■ Directions for this task
Reproduce the entries below exactly, but only from the line containing "points; turned: shared" to the line containing "arch, dark, 0))", inclusive.

━━ Data section

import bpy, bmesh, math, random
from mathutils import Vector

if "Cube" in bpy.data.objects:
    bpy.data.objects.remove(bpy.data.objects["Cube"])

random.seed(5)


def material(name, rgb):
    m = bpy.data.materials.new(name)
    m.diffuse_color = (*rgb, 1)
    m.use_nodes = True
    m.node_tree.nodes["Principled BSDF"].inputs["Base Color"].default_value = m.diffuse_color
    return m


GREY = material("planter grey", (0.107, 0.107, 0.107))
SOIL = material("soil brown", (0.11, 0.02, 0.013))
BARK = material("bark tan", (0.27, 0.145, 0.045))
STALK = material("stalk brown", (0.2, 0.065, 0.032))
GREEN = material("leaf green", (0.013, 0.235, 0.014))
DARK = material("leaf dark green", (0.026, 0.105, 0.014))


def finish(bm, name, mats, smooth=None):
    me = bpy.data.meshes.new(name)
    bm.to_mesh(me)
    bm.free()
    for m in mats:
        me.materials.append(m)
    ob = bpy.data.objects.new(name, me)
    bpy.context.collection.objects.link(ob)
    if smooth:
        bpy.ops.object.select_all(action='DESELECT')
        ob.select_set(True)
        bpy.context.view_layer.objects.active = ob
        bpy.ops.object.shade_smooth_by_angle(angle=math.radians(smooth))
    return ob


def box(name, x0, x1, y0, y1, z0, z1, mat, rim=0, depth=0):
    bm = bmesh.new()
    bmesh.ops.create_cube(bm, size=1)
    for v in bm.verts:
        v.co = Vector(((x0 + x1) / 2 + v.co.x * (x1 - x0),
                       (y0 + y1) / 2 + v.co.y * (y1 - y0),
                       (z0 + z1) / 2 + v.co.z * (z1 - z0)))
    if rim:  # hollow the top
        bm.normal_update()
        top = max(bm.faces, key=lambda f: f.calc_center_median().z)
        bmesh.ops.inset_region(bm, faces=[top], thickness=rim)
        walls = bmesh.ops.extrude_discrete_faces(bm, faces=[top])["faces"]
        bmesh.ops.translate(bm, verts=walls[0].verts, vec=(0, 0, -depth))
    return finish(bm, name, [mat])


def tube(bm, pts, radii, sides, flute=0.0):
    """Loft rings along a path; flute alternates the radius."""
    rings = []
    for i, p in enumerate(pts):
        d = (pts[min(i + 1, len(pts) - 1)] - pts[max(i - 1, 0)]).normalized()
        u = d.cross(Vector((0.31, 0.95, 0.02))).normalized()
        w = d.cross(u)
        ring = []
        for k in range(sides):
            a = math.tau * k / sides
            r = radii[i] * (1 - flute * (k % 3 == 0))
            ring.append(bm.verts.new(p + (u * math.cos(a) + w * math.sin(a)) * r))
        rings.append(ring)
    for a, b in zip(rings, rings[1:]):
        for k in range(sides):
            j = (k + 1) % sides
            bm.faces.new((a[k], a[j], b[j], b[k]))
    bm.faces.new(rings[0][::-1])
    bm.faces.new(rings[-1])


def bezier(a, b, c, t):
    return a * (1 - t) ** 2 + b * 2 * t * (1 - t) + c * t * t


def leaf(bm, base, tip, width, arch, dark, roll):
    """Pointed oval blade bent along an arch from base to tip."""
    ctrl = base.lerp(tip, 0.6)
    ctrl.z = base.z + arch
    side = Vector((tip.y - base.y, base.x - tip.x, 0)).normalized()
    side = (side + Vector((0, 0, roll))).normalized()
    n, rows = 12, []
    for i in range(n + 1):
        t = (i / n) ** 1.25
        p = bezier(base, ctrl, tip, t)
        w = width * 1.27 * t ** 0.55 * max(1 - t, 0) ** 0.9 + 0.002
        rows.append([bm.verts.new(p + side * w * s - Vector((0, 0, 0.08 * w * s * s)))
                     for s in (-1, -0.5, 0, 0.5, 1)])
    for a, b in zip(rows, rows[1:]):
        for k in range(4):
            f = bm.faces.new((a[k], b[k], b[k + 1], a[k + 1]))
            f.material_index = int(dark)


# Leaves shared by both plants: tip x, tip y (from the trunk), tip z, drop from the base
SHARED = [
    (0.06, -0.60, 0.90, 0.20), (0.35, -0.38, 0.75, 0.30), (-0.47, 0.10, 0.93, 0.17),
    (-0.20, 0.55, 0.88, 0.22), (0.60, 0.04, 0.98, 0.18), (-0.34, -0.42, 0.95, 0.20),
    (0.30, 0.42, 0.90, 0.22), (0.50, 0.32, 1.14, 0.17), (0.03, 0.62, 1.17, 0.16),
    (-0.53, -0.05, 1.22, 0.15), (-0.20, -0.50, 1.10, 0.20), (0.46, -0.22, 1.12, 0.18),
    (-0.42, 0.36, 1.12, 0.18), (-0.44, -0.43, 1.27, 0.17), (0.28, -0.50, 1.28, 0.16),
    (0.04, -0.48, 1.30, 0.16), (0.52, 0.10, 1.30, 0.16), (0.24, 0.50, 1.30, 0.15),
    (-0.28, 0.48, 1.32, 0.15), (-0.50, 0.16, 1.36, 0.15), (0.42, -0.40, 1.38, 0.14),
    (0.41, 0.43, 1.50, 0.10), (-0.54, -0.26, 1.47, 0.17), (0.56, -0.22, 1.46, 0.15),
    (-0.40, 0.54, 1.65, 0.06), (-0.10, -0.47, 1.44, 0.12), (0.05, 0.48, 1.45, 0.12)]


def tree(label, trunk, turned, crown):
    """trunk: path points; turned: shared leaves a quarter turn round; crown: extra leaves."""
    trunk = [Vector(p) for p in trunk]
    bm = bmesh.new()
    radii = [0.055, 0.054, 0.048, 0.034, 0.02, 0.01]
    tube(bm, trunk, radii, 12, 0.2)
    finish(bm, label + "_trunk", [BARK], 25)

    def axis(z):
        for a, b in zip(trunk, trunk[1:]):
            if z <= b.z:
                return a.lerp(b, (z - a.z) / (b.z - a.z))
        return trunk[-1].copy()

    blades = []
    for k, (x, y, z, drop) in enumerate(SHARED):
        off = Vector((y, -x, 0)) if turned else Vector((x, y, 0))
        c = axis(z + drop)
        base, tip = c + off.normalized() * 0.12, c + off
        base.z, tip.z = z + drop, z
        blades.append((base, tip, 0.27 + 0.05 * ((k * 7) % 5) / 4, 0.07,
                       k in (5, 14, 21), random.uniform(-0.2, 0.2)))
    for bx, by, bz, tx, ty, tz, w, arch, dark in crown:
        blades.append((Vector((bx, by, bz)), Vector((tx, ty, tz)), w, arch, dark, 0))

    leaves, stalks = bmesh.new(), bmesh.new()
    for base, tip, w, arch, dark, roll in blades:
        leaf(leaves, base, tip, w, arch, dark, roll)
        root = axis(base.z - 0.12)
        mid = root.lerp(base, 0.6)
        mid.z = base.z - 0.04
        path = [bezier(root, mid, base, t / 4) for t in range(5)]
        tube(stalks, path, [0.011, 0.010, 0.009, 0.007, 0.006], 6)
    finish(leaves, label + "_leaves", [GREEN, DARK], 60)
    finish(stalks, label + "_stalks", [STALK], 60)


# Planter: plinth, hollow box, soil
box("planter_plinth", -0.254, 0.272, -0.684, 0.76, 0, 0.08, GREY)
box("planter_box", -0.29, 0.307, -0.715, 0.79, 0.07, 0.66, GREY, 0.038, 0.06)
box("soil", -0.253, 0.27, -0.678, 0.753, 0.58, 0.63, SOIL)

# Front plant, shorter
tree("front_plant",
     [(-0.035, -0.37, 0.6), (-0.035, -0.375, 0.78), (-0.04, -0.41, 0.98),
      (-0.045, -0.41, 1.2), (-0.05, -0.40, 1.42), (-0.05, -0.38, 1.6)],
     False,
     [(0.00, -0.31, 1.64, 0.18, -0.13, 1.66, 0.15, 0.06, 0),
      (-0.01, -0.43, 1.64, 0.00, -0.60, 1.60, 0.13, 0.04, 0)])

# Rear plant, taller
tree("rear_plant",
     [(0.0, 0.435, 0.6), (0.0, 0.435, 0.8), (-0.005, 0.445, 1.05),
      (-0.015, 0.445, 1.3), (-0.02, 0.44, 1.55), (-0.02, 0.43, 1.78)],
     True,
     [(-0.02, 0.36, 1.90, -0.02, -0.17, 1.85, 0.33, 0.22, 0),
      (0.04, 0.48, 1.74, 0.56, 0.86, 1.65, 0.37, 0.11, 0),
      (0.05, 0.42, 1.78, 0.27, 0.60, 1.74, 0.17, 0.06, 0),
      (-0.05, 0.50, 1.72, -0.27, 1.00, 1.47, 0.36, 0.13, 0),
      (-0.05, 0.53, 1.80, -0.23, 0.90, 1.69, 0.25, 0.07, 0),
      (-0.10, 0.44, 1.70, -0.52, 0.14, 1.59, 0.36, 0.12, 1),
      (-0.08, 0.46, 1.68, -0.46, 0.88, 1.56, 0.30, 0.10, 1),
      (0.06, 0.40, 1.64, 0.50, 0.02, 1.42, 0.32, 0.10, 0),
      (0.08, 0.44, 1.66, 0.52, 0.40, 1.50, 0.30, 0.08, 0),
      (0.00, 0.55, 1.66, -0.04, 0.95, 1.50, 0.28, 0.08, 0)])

━━━━
━━ Data section

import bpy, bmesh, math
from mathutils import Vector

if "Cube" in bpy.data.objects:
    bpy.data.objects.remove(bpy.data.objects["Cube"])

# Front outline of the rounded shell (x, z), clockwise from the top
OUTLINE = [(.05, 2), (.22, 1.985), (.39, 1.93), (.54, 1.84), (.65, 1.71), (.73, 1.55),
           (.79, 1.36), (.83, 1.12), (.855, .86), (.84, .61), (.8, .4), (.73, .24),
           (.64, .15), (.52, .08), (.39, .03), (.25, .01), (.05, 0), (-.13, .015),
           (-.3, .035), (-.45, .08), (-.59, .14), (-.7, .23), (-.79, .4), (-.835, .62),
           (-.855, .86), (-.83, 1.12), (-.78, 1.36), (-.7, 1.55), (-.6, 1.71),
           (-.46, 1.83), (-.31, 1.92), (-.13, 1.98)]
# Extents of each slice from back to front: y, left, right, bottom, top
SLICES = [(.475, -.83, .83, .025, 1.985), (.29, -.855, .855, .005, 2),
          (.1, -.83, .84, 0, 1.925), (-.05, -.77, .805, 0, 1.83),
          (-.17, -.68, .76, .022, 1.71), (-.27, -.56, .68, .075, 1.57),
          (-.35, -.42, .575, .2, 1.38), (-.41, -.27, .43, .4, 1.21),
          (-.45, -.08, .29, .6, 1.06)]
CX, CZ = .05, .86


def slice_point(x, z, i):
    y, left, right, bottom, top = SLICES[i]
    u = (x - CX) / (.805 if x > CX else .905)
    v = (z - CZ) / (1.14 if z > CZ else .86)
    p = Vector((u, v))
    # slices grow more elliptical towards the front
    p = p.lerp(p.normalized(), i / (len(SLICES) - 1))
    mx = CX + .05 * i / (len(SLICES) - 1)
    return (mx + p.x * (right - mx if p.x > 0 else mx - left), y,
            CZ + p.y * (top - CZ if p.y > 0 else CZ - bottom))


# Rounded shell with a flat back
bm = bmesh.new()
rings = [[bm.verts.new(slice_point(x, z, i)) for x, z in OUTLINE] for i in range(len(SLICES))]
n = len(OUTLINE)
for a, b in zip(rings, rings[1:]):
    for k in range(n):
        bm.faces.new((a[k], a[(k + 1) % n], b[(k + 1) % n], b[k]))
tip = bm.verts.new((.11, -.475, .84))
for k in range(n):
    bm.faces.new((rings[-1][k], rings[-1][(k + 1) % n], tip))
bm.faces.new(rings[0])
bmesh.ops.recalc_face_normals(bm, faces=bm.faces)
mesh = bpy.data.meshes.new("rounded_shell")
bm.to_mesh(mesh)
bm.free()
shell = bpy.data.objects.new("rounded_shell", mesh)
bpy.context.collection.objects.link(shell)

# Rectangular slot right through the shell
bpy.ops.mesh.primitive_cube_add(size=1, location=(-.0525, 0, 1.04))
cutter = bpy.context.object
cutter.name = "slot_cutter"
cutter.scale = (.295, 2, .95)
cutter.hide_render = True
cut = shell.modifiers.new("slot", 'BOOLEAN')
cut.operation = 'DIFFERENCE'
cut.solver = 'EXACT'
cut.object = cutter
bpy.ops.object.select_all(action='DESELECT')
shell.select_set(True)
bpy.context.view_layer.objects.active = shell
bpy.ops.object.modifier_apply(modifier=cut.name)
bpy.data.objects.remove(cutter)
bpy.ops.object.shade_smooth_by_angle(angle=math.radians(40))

━━━━

■ Answer section
    """trunk: path points; turned: shared leaves a quarter turn round; crown: extra leaves."""
    trunk = [Vector(p) for p in trunk]
    bm = bmesh.new()
    radii = [0.055, 0.054, 0.048, 0.034, 0.02, 0.01]
    tube(bm, trunk, radii, 12, 0.2)
    finish(bm, label + "_trunk", [BARK], 25)

    def axis(z):
        for a, b in zip(trunk, trunk[1:]):
            if z <= b.z:
                return a.lerp(b, (z - a.z) / (b.z - a.z))
        return trunk[-1].copy()

    blades = []
    for k, (x, y, z, drop) in enumerate(SHARED):
        off = Vector((y, -x, 0)) if turned else Vector((x, y, 0))
        c = axis(z + drop)
        base, tip = c + off.normalized() * 0.12, c + off
        base.z, tip.z = z + drop, z
        blades.append((base, tip, 0.27 + 0.05 * ((k * 7) % 5) / 4, 0.07,
                       k in (5, 14, 21), random.uniform(-0.2, 0.2)))
    for bx, by, bz, tx, ty, tz, w, arch, dark in crown:
        blades.append((Vector((bx, by, bz)), Vector((tx, ty, tz)), w, arch, dark, 0))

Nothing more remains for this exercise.